## Exercise brief
Every line in the data below that includes "objects" belongs in the answer, copied as it stands.

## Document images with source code
☆ ☆ ☆ ☆
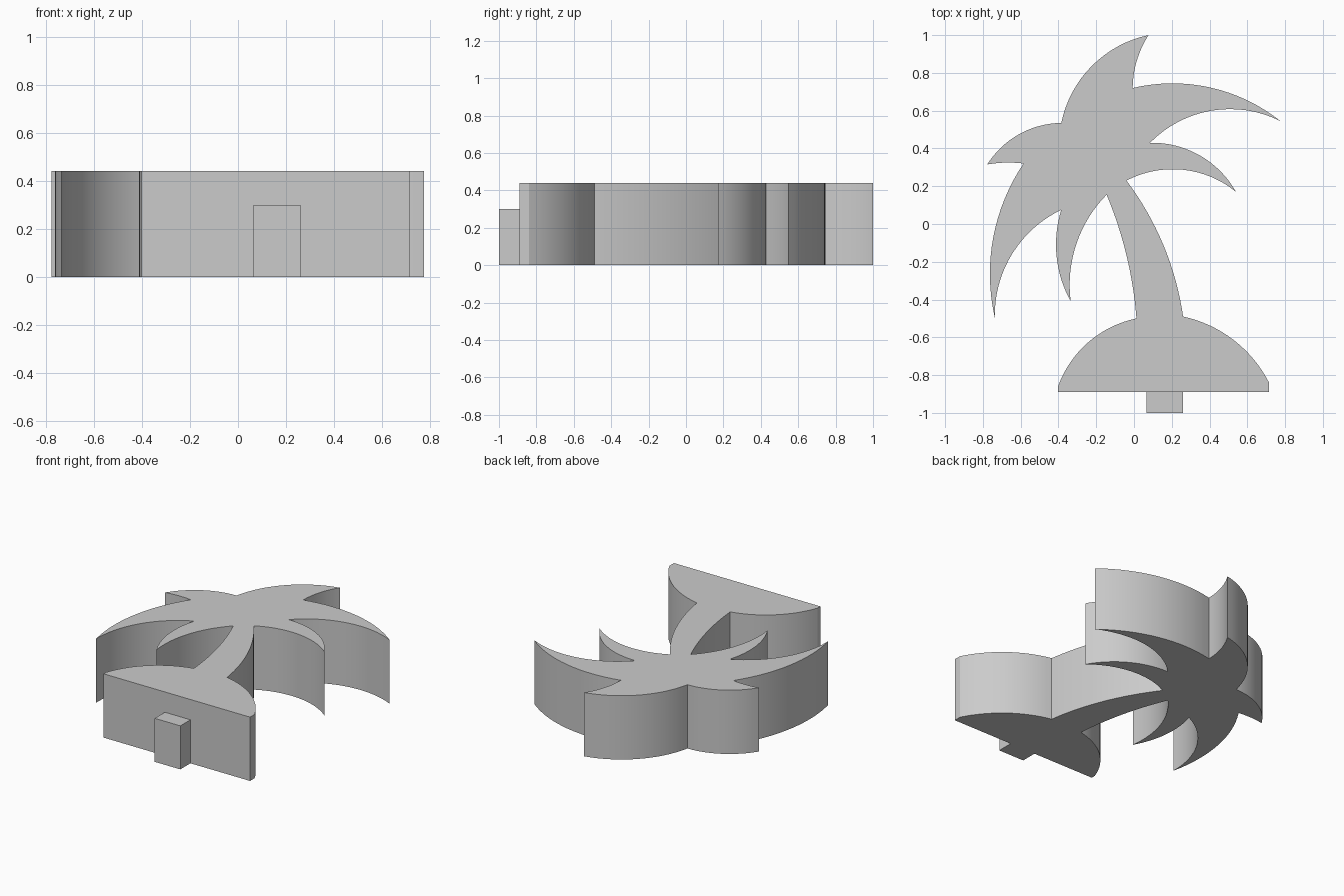
import bpy, bmesh, math
from mathutils import Vector

cube = bpy.data.objects.get("Cube")
if cube:
    bpy.data.objects.remove(cube)

grey = bpy.data.materials.new("plain_grey")
grey.use_nodes = True
colour = (0.6, 0.6, 0.6, 1)
grey.diffuse_color = colour
grey.node_tree.nodes["Principled BSDF"].inputs["Base Color"].default_value = colour


def arc(a, mid, b, steps=16):
    """Points on the circle through a, mid and b, leaving out b."""
    a, m, b = Vector(a), Vector(mid), Vector(b)
    u, v = m - a, b - a
    d = 2 * u.cross(v)
    c = a + Vector((v.y * u.length_squared - u.y * v.length_squared,
                    u.x * v.length_squared - v.x * u.length_squared)) / d
    start = a - c
    turn = math.atan2(start.cross(b - c), start.dot(b - c))
    pts = []
    for i in range(steps):
        t = turn * i / steps
        pts.append(c + Vector((start.x * math.cos(t) - start.y * math.sin(t),
                               start.x * math.sin(t) + start.y * math.cos(t))))
    return pts


def slab(name, outline, height):
    """Flat outline raised from the ground to the given height."""
    bm = bmesh.new()
    face = bm.faces.new([bm.verts.new((p[0], p[1], 0)) for p in outline])
    top = bmesh.ops.extrude_face_region(bm, geom=[face])["geom"]
    bmesh.ops.translate(bm, vec=(0, 0, height),
                        verts=[g for g in top if isinstance(g, bmesh.types.BMVert)])
    bmesh.ops.recalc_face_normals(bm, faces=bm.faces)
    mesh = bpy.data.meshes.new(name)
    bm.to_mesh(mesh)
    bm.free()
    mesh.materials.append(grey)
    obj = bpy.data.objects.new(name, mesh)
    bpy.context.collection.objects.link(obj)
    bpy.ops.object.select_all(action="DESELECT")
    obj.select_set(True)
    bpy.context.view_layer.objects.active = obj
    bpy.ops.object.shade_smooth_by_angle(angle=math.radians(20))
    return obj


# Corner of the outline, then a point the curve to the next corner passes through
curves = [
    ((0.715, -0.84), (0.526, -0.613)),    # mound, right slope
    ((0.26, -0.49), (0.155, -0.11)),      # trunk, right edge
    ((-0.04, 0.23), (0.21, 0.29)),        # lower right frond
    ((0.54, 0.17), (0.37, 0.35)),
    ((0.085, 0.43), (0.41, 0.6)),         # upper right frond
    ((0.775, 0.545), (0.415, 0.72)),
    ((-0.007, 0.72), (0.015, 0.865)),     # top frond
    ((0.077, 1.0), (-0.225, 0.835)),
    ((-0.385, 0.535), (-0.6, 0.48)),      # small left frond
    ((-0.777, 0.315), (-0.68, 0.325)),
    ((-0.585, 0.32), (-0.745, -0.07)),    # long left frond
    ((-0.737, -0.495), (-0.63, -0.135)),
    ((-0.385, 0.075), (-0.41, -0.17)),    # inner left frond
    ((-0.335, -0.41), (-0.305, -0.105)),
    ((-0.145, 0.155), (-0.04, -0.165)),   # trunk, left edge
    ((0.013, -0.5), (-0.235, -0.62)),     # mound, left slope
]
mound_left = (-0.402, -0.86)
corners = [c[0] for c in curves] + [mound_left]
outline = [(-0.402, -0.89), (0.715, -0.89)]
for i, (start, through) in enumerate(curves):
    outline += arc(start, through, corners[i + 1])
outline.append(mound_left)
slab("palm_tree", outline, 0.44)

# Peg below the mound
slab("peg", [(0.065, -1), (0.26, -1), (0.26, -0.89), (0.065, -0.89)], 0.3)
☆ ☆ ☆ ☆
## Exercise output
cube = bpy.data.objects.get("Cube")
    bpy.data.objects.remove(cube)
    obj = bpy.data.objects.new(name, mesh)
    bpy.context.collection.objects.link(obj)
    bpy.context.view_layer.objects.active = obj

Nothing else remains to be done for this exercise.